A dental implant is an artificial tooth root usually made of titanium, used to replace a missing tooth or teeth that have been extracted due to gum disease or tooth decay.
The implants are embedded directly into the jaw bone and will be treated like natural teeth. This job is done by dentists, surgeons, periodontists or prosthodontists.
Dental Implant Materials
Titanium is a unique biomaterial that makes it an ideal material for the dental implant. It is resistant to corrosion and resists acid and salt solution. Additionally, it is nonmagnetic and as strong as steel.
The human body does not recognize titanium implant as foreign objects. The capacity of titanium to join the bone is one of the characteristics that makes it most suitable for dental implants.

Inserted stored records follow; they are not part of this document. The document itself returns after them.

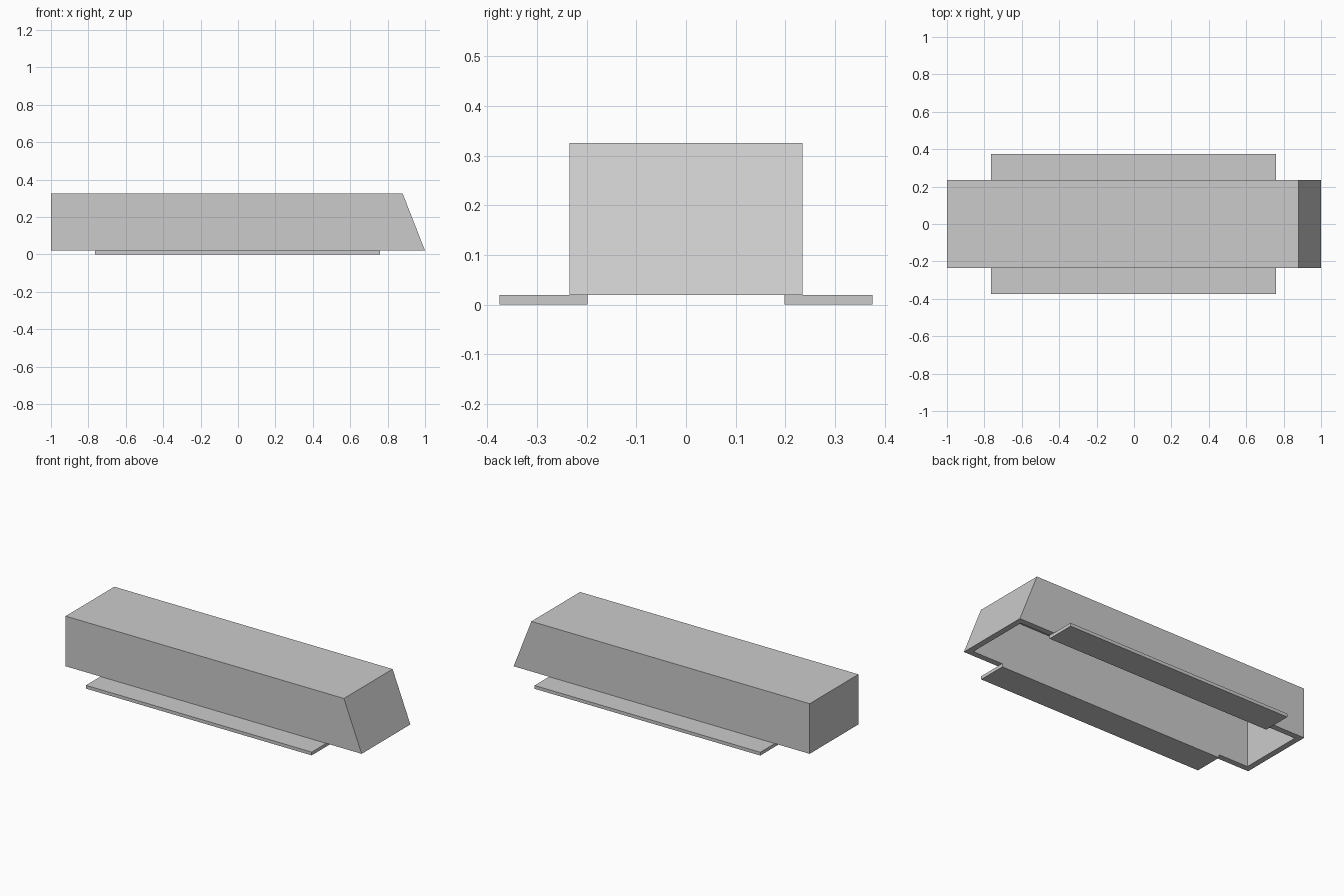
import bpy
import bmesh

cube = bpy.data.objects.get("Cube")
if cube:
    bpy.data.objects.remove(cube, do_unlink=True)

grey = bpy.data.materials.new("light grey")
grey.use_nodes = True
colour = (0.6, 0.6, 0.6, 1)
grey.diffuse_color = colour
grey.node_tree.nodes["Principled BSDF"].inputs["Base Color"].default_value = colour

BASE, TOP, HALF, WALL, ROOF = 0.02, 0.326, 0.235, 0.036, 0.012
SLOPE = 0.12 / (TOP - BASE)  # lean of the sloped end


def finish(name, bm):
    bmesh.ops.recalc_face_normals(bm, faces=bm.faces)
    mesh = bpy.data.meshes.new(name)
    bm.to_mesh(mesh)
    bm.free()
    mesh.materials.append(grey)
    obj = bpy.data.objects.new(name, mesh)
    bpy.context.collection.objects.link(obj)
    return obj


def shell_ring(bm, z, inset):
    """Rectangle at height z whose +x edge follows the sloped end."""
    left, right = -1 + inset, 1 - inset - SLOPE * (z - BASE)
    y = HALF - inset
    return [bm.verts.new(p) for p in
            ((left, -y, z), (right, -y, z), (right, y, z), (left, y, z))]


# Hollow cover, open underneath, with one sloped end
bm = bmesh.new()
rings = [shell_ring(bm, TOP, 0), shell_ring(bm, BASE, 0),
         shell_ring(bm, BASE, WALL), shell_ring(bm, TOP - ROOF, WALL)]
for a, b in zip(rings, rings[1:]):
    for i in range(4):
        j = (i + 1) % 4
        bm.faces.new((a[i], a[j], b[j], b[i]))
bm.faces.new(rings[0])
bm.faces.new(rings[-1])
finish("cover", bm)

# Flat mounting strips along both long sides
for name, side in (("front_flange", -1), ("back_flange", 1)):
    bm = bmesh.new()
    bmesh.ops.create_cube(bm, size=1)
    bmesh.ops.scale(bm, vec=(1.525, 0.177, BASE), verts=bm.verts)
    bmesh.ops.translate(bm, vec=(-0.002, side * 0.2865, BASE / 2), verts=bm.verts)
    finish(name, bm)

When the implant is placed in the jaw bone, the bone grows and attaches itself to the implant. This process is called as osseointegration.
Implants made of titanium are available with different types of surfaces. These surfaces are treated with different methods to improve the osseointegration. The procedures which are used to improve the osseointegration are acid etching, sandblasting, plasma spraying and laser treatment.
Root-form Endosseous Implant Procedure
When you go to the dentist, he or she will decide what kind of implant will suit you. But most of the dental implants placed today are the root-form endosseous implant. Root-form dental implants are also called endosteal implants. It resembles the actual tooth root. It is available in different shapes and sizes. Some are screw-shaped, others are cylindrical and even cone shaped.
These types of dental implants are successful when placed in deep and wide bone. If the person does not have good quality jaw bone, then bone grafting may be required to improve the quality of bone. Bone can be taken from elsewhere in the body such as the mouth or from other parts of the body such as the hip.
This type of implant is normally placed in two steps. In step one, your dentist will give you anesthesia and expose your jaw bone to place the implant. The gums are closed covering the implant. This procedure takes approximately one hour for placing one implant. Then the implant is allowed to heal for a period of three to six months. During this period, surrounding bone attaches itself to the implant and osseointegration takes place. When the healing is complete, under the local anesthesia the implant is again exposed and an abutment is attached to it. Now the abutment can serve as a base for crown, denture or bridge.
Root-form implants can also be inserted in a one stage procedure. In this procedure, the root-form endosseous implant is inserted into the bone and remains exposed.
Advantages and Disadvantages of Root-form Endosseous Implants
The main advantages of root-form endosseous implants are that they mix well with natural teeth. Root-form implants are very strong and also last a long time.
However, there are also some disadvantages. Those who have thin bones may not be suitable candidates to get an implant. As well as this, it is a very costly procedure. Those who have poor health may also not be suited to this type of implant.